I was driving home from Indiana last weekend with my boyfriend’s mom when suddenly, two vehicles ahead, a car veered a sharp right and zoomed off the road.
It plowed down the ditch, up the ditch and across a plain of grass until it smashed into a tree.
In just seconds, the car had reached its final destination, vastly different than where it had set out to go that morning. Though the car was stopped, the wheels were still spinning.
A young woman, a middle-aged man–they jumped out of their vehicles and sprinted through the ditch and across the grass. They tried to yank open the car door, but it was locked. They pounded on the windows, again and again, fists hitting glass hopelessly.
No one answered, but the tires kept circling, around and around and around.
It’s late on a rainy Monday night, and I should be going to bed.
Instead, my mind is living in that fantastical (and absolutely crazy) third-eye place, where it narrates my thoughts as though I were writing them. My thinking is floating text in my head, begging to hit paper.
This happens when I write all day. When all day I think in terms of writing.
This happens when I have a lot of things to figure out.
I had the chance to meet and grab coffee with two supporters of the theatre where I work the day after I got back from my weekend trip. He was an outspoken man, a bulldog with a big heart who apologized upfront for his biting humor. She was spirited, albeit gentle. She sat across from me modeling a bold bandana, a sweet smile and an honest opinion–given only if you asked.
30 minutes in, she told me that she had cancer.
Like a switch going off, I abruptly noticed him. I noticed him watching her. I noticed how he listened–really listened. How he never interrupted. How he smiled when she smiled. I noticed the shimmer in his eyes when I said, “I’ll be thinking of you.”
And the way he–not her–replied to me, so simply, softly, “Thank you.”
Have sincerer words ever been spoken?
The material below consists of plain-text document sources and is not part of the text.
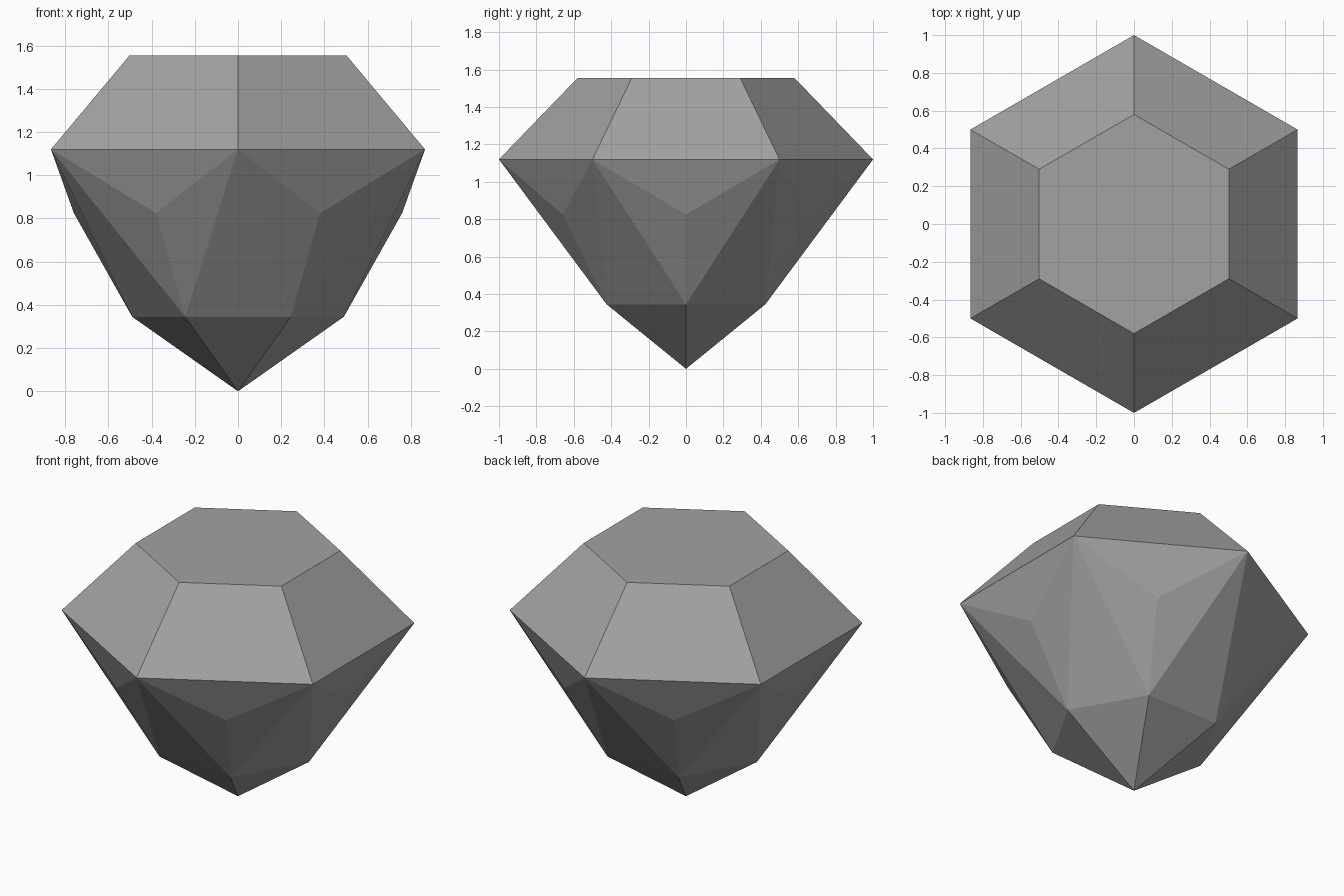
import bpy
import bmesh
from math import cos, sin, radians

cube = bpy.data.objects.get("Cube")
if cube:
    bpy.data.objects.remove(cube, do_unlink=True)

SIDES = 6
GREY = (0.36, 0.36, 0.36, 1.0)

stone = bpy.data.materials.new("stone_grey")
stone.use_nodes = True
stone.diffuse_color = GREY
stone.node_tree.nodes["Principled BSDF"].inputs["Base Color"].default_value = GREY

bm = bmesh.new()


def ring(radius, z, start):
    """Regular ring of vertices, first one at the start angle."""
    step = 360 / SIDES
    angles = [radians(start + step * i) for i in range(SIDES)]
    return [bm.verts.new((radius * cos(a), radius * sin(a), z)) for a in angles]


# Crown corners point to the front; pavilion points sit at the side middles
table = ring(0.58, 1.555, -30)
girdle = ring(1.0, 1.12, -30)
middle = ring(0.76, 0.825, 0)
lower = ring(0.49, 0.345, 0)
tip = bm.verts.new((0, 0, 0))

bm.faces.new(table)
for i in range(SIDES):
    j = (i + 1) % SIDES
    # Crown facet
    bm.faces.new((girdle[i], girdle[j], table[j], table[i]))
    # Three facets around each side's middle point
    bm.faces.new((girdle[j], girdle[i], middle[i]))
    bm.faces.new((girdle[i], lower[i], middle[i]))
    bm.faces.new((girdle[j], middle[i], lower[i]))
    # Corner facet below each girdle corner
    bm.faces.new((girdle[j], lower[i], lower[j]))
    # Tip facet
    bm.faces.new((lower[j], lower[i], tip))

bmesh.ops.recalc_face_normals(bm, faces=bm.faces)
mesh = bpy.data.meshes.new("cut_gem")
bm.to_mesh(mesh)
bm.free()
mesh.materials.append(stone)
gem = bpy.data.objects.new("cut_gem", mesh)
bpy.context.collection.objects.link(gem)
I am a 20-something living a very different life than my parents, my grandparents or their parents before them. I am thousands of miles from my ancestral roots, my family’s homestead, my prairie upbringing. Presumably many of you can relate.
The world keeps getting bigger, the more I see of it, yet despite knowing firsthand that there are thousand of paths to choose from–all that end the same–I find I’m still terrified at the multitude of mistakes that await me. Of the pain down the path.
I see the stopped car and those wheels spinning, spinning, spinning–so tragically, so pointlessly. I see the illness behind the bandana and the raw heartache of just one smile and just one ‘thank you’.
I see this all, and I want to freeze the clock, here, on this rainy, rather unremarkable (and completely safe) Monday night.
Life is fragile. I imagine that if I can be taught this firsthand twice in 24 hours, each of us will learn this and relearn this thousands and millions of times in our lives, God willing.
When I grow up, whenever that dreaded day might arrive, I hope I can face the reality of life’s precariousness with bravery. I hope I can look at the future, its big unknowns, its unavoidable pitfalls and inevitable heartbreaks, and rise to meet it, regardless.
Tonight, though, spring rain falls, and my mind like wheels spins.
Tonight, I give myself a little grace. It’s Monday, after all. l’ll let myself soak in these memories and try to make sense of these moments.
I’ll stand still in this one spot, as though standing in a rain puddle during a thunderstorm, watching the thousands of droplets around me, fall.
I’ll stand here and now and wait to see if tomorrow I choose otherwise.